If you’re not a professional mechanic yourself, you may be wondering what the difference between the two is or if they can be used interchangeably. Tire balance and wheel alignment are specifically designed to treat different issues and are in fact two separate procedures.
Wheel alignment ensures that one (or more) tires aren’t causing your car to drift from a straight line due to a misaligned tire. If you notice that you have to pull on your steering wheel to get your car to stay within your lane, this may be a sign that you have a wheel out of alignment.
**SIDE NOTE ** (a tire that has a belt that has slipped can also cause a “pull” in one direction or another).
Even with normal driving habits, tires are prone to coming out of balance every once in a while and this is often felt through vibrations from the steering wheel. At this point, you’ll need to take your vehicle in for your tires to be balanced properly.
Balancing Your Tires
Tire balancing refers to the distribution of weight around your tires. If you’ve opted for economy tires, this can sometimes become an issue due to a substandard level of craftsmanship or it can happen over the course of putting thousands of miles on your tires.
When the tire is thinner in some spots, it naturally leads to uneven wear that can cause damage to your steering and/or suspension parts if they’re not taken in to be properly balanced.

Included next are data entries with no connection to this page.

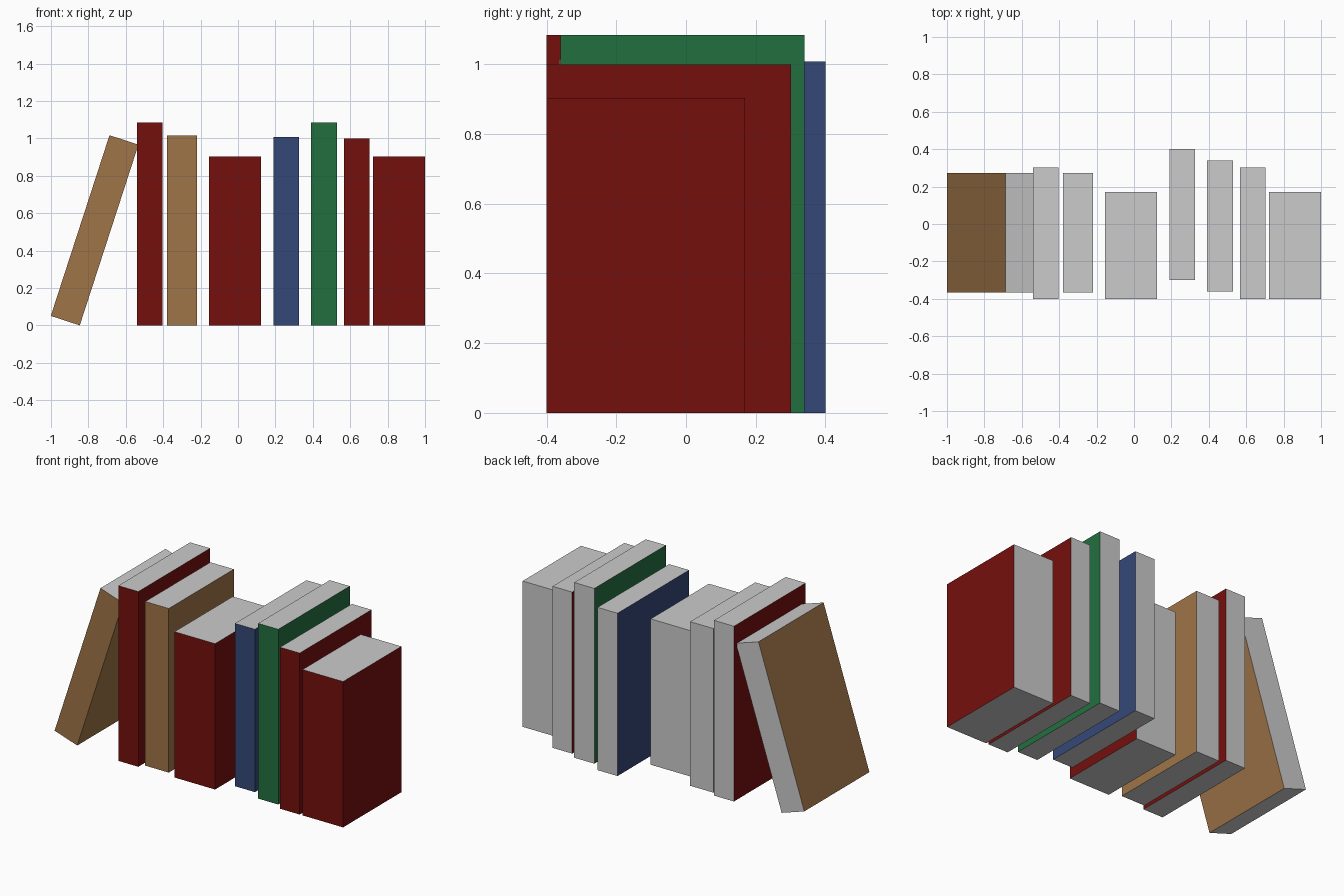
import bpy, bmesh, math

if "Cube" in bpy.data.objects:
    bpy.data.objects.remove(bpy.data.objects["Cube"])

def cover(name, rgb):
    mat = bpy.data.materials.new(name)
    mat.diffuse_color = (*rgb, 1)
    mat.use_nodes = True
    mat.node_tree.nodes["Principled BSDF"].inputs["Base Color"].default_value = mat.diffuse_color
    return mat

RED = cover("red_cover", (0.178, 0.005, 0.004))
TAN = cover("tan_cover", (0.352, 0.178, 0.065))
BLUE = cover("blue_cover", (0.034, 0.064, 0.185))
GREEN = cover("green_cover", (0.016, 0.159, 0.050))

def book(name, x0, x1, y0, y1, height, mat, lean=0):
    """Box with coloured spine and sides, grey pages; leans about its lower right edge."""
    w = x1 - x0
    bm = bmesh.new()
    bmesh.ops.create_cube(bm, size=1)
    for v in bm.verts:
        v.co = ((v.co.x - 0.5) * w, y0 + (v.co.y + 0.5) * (y1 - y0), (v.co.z + 0.5) * height)
    bm.normal_update()
    for f in bm.faces:
        is_cover = abs(f.normal.x) > 0.5 or f.normal.y < -0.5
        f.material_index = 1 if is_cover else 0
    me = bpy.data.meshes.new(name)
    bm.to_mesh(me)
    bm.free()
    me.materials.append(None)  # plain grey pages
    me.materials.append(mat)
    ob = bpy.data.objects.new(name, me)
    bpy.context.collection.objects.link(ob)
    ob.location.x = x1
    ob.rotation_euler.y = math.radians(lean)

# Row of books, left to right
book("leaning_tan_book", -1.009, -0.846, -0.365, 0.272, 1.016, TAN, lean=18)
book("tall_red_book", -0.54, -0.403, -0.4, 0.302, 1.085, RED)
book("tan_book", -0.38, -0.219, -0.365, 0.272, 1.016, TAN)
book("thick_red_book_left", -0.155, 0.123, -0.4, 0.17, 0.903, RED)
book("blue_book", 0.189, 0.326, -0.3, 0.4, 1.008, BLUE)
book("green_book", 0.39, 0.528, -0.36, 0.34, 1.085, GREEN)
book("red_book", 0.568, 0.703, -0.4, 0.302, 1.0, RED)
book("thick_red_book_right", 0.722, 1.0, -0.4, 0.17, 0.903, RED)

As a rule of thumb, your tire balance should be checked when you go in for a rotation — around every 5-6,000 miles.
Once you’re at the shop, the technicians will place your tires on the calibrated balancing machine which spins them around to measure the level of balance. At this point, tire weights can be installed to ensure that the wheel is now balanced all the way around.
Aligning Your Wheels
Cars have a suspension system that controls the angle of your tires and wheel alignment ensures that they’re pointed in the proper direction. If your wheels are pointed at even a fraction of an angle outward or inward, your car may feel like it’s “pulling” in that direction while you’re steering.
Your wheels can have either a toe, camber, or caster misalignment — with a toe misalignment being the most common. A mechanic can inspect your vehicle and then make a recommendation on which type of alignment you require (2 or 4 wheel).
Certain driving habits, such as hitting curbs and potholes, can lead to wheels coming out of alignment and will require more frequent trips to the shop to get them straightened out again. Once proper alignment has been achieved, you may find that you get better fuel economy and don’t have to fight your steering wheel anymore.
Do Your Wheels Feel Imbalanced or Misaligned? Let Us Help!
If you’re feeling vibrations as you’re driving or you’re having to pull on your steering wheel to keep it straight while driving, it’s likely time for a tire balance or a wheel alignment – or perhaps both. We’d love to help over at Northwest Auto Center in Houston and we’ll have you back on the road in a safer and smoother ride in no time.
Leave A Comment
You must be logged in to post a comment.